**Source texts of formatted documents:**
________________

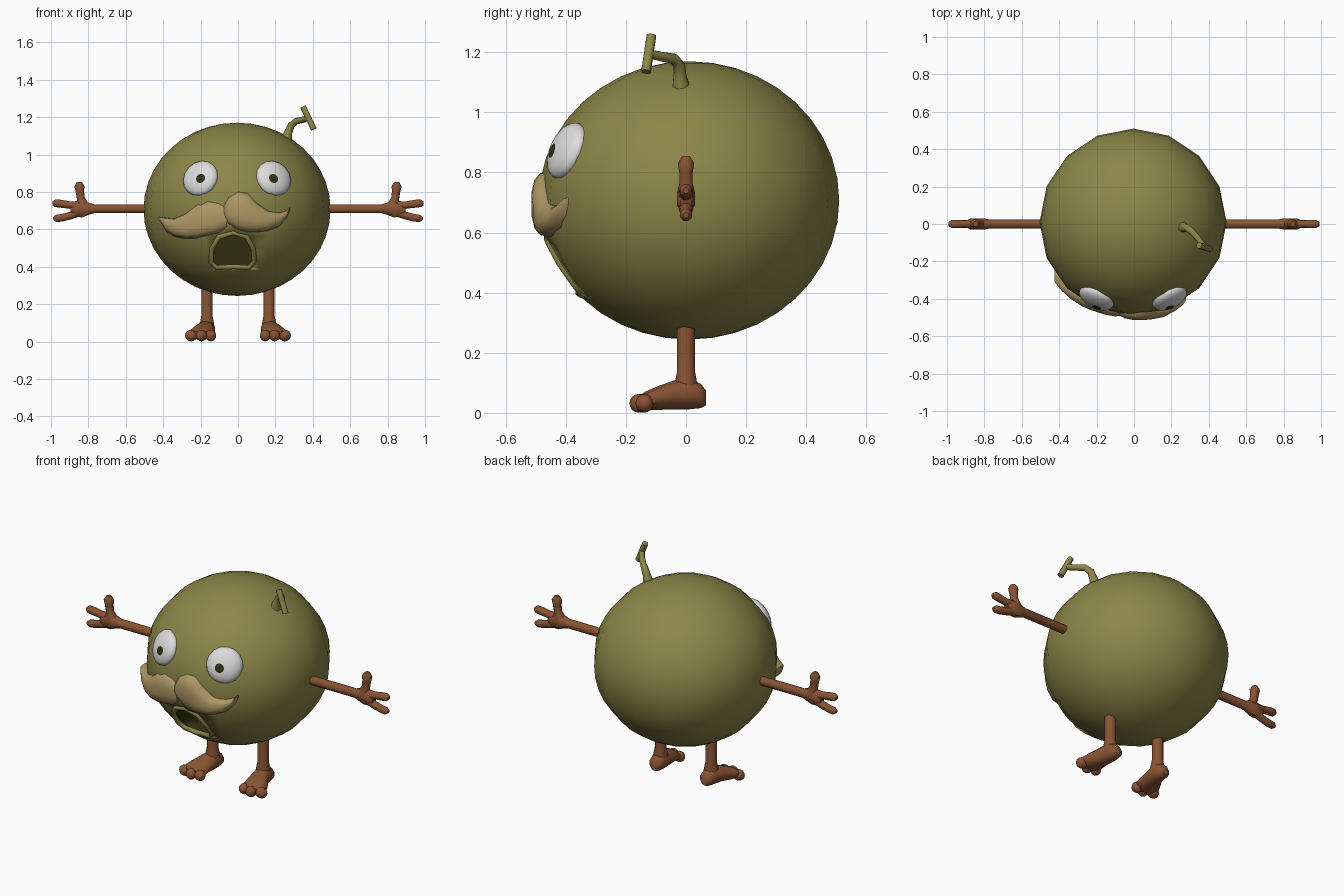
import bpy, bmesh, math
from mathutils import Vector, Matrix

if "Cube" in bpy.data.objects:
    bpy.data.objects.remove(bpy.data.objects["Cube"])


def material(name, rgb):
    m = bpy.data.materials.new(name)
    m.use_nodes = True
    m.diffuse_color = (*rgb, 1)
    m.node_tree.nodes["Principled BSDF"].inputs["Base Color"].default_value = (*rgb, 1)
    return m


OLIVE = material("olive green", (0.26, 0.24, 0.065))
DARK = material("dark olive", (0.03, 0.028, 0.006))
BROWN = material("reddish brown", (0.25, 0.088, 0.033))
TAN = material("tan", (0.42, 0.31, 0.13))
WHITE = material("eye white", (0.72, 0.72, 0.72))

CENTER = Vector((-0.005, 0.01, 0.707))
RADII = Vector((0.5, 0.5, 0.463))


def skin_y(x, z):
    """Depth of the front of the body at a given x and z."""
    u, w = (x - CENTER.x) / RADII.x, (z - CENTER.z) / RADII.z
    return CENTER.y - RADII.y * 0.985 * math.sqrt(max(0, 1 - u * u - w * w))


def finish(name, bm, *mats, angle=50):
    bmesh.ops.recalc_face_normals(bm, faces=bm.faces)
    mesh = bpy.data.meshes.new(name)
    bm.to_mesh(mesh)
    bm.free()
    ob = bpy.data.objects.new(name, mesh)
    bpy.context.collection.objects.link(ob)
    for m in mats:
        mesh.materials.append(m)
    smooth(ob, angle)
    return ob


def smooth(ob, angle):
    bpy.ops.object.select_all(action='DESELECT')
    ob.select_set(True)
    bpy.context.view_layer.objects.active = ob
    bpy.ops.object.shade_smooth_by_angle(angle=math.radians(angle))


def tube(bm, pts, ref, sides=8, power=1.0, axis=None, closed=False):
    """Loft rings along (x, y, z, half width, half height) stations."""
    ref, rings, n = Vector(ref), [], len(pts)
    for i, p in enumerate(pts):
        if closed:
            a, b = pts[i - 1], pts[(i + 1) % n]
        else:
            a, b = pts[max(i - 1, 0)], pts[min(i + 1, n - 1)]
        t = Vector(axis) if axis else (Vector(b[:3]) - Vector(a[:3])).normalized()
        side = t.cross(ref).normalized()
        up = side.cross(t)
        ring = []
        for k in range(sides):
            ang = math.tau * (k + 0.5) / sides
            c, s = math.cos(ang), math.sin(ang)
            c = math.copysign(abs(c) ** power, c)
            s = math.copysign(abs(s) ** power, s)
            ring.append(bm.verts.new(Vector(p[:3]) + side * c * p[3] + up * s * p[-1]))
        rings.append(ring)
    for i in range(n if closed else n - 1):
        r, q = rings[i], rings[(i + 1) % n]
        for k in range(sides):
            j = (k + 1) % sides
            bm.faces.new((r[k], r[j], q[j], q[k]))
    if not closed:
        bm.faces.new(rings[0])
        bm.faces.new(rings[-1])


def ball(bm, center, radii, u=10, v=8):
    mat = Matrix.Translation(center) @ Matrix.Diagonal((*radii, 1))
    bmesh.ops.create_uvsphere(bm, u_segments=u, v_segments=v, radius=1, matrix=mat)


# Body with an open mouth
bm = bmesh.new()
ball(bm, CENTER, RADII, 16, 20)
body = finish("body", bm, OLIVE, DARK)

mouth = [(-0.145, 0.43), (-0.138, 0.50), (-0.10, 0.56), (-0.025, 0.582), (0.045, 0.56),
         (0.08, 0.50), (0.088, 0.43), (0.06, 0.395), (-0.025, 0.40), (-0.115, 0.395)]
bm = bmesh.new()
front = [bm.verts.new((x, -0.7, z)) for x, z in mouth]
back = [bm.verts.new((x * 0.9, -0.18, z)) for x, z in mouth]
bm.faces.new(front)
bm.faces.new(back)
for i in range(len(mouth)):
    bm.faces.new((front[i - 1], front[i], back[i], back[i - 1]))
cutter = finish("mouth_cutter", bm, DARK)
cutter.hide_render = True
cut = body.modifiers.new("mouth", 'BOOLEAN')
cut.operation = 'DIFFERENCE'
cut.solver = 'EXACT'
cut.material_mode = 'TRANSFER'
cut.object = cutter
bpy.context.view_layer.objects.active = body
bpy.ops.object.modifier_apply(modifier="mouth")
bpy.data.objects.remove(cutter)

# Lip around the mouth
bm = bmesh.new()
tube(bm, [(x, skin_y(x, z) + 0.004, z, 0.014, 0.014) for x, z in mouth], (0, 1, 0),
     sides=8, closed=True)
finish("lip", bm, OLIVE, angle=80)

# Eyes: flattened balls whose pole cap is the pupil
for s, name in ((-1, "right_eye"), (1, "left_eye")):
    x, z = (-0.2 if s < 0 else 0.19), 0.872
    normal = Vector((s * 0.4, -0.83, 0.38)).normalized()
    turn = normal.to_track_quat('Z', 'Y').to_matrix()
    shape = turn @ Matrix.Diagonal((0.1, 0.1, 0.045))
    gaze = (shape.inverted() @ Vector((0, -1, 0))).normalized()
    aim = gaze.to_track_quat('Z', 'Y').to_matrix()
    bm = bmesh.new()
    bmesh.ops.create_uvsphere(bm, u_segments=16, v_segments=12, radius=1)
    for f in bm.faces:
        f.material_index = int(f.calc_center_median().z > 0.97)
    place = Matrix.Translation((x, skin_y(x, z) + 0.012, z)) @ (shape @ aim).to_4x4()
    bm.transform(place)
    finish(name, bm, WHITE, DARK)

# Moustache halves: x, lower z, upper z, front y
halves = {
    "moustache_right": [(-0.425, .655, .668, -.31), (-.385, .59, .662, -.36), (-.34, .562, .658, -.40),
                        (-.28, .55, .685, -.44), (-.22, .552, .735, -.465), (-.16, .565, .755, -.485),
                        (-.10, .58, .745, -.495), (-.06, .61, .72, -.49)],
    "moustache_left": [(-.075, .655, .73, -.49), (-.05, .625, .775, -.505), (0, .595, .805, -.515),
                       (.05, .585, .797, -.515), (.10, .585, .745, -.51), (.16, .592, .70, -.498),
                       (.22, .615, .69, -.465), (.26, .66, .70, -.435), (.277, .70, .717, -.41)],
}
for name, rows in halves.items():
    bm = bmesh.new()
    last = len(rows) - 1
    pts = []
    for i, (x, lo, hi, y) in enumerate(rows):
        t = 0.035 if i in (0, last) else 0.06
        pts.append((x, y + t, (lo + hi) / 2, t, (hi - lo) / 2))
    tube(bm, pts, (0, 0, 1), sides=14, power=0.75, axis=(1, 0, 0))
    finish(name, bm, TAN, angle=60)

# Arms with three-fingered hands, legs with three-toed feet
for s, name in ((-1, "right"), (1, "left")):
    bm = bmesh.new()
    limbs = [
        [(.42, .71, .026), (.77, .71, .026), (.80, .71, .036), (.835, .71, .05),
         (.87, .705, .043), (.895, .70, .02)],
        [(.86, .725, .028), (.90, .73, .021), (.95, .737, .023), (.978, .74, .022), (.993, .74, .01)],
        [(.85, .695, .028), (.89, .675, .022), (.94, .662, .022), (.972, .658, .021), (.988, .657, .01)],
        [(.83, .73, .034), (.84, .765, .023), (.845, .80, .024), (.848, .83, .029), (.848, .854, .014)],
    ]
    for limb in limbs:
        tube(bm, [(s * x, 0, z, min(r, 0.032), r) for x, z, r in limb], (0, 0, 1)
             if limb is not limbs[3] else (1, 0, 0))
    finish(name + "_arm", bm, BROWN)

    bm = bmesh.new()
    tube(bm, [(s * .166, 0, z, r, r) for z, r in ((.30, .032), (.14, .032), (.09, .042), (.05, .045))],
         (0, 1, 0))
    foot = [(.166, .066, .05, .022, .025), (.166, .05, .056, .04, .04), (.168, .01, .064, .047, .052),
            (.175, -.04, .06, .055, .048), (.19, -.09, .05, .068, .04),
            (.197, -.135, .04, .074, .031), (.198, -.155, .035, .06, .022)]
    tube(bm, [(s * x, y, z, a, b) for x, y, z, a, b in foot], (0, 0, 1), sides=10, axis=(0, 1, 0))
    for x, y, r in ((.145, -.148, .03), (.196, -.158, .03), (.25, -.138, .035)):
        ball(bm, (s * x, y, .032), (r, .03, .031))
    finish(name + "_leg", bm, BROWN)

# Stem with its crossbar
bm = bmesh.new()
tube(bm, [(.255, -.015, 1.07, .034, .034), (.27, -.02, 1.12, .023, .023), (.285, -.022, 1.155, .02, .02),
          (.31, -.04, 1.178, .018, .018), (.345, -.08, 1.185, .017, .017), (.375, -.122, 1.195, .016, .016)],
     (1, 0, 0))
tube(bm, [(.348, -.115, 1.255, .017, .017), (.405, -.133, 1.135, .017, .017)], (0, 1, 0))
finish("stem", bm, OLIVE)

________________

**BRIEF:**
Write down, word for word, the lines above from the one containing "tube(bm, [(x, skin_y(x, z)" through the one containing "f.material_index = int(f.calc_center_median().z", both ends included.

**TASK ANSWER:**
tube(bm, [(x, skin_y(x, z) + 0.004, z, 0.014, 0.014) for x, z in mouth], (0, 1, 0),
     sides=8, closed=True)
finish("lip", bm, OLIVE, angle=80)

# Eyes: flattened balls whose pole cap is the pupil
for s, name in ((-1, "right_eye"), (1, "left_eye")):
    x, z = (-0.2 if s < 0 else 0.19), 0.872
    normal = Vector((s * 0.4, -0.83, 0.38)).normalized()
    turn = normal.to_track_quat('Z', 'Y').to_matrix()
    shape = turn @ Matrix.Diagonal((0.1, 0.1, 0.045))
    gaze = (shape.inverted() @ Vector((0, -1, 0))).normalized()
    aim = gaze.to_track_quat('Z', 'Y').to_matrix()
    bm = bmesh.new()
    bmesh.ops.create_uvsphere(bm, u_segments=16, v_segments=12, radius=1)
    for f in bm.faces:
        f.material_index = int(f.calc_center_median().z > 0.97)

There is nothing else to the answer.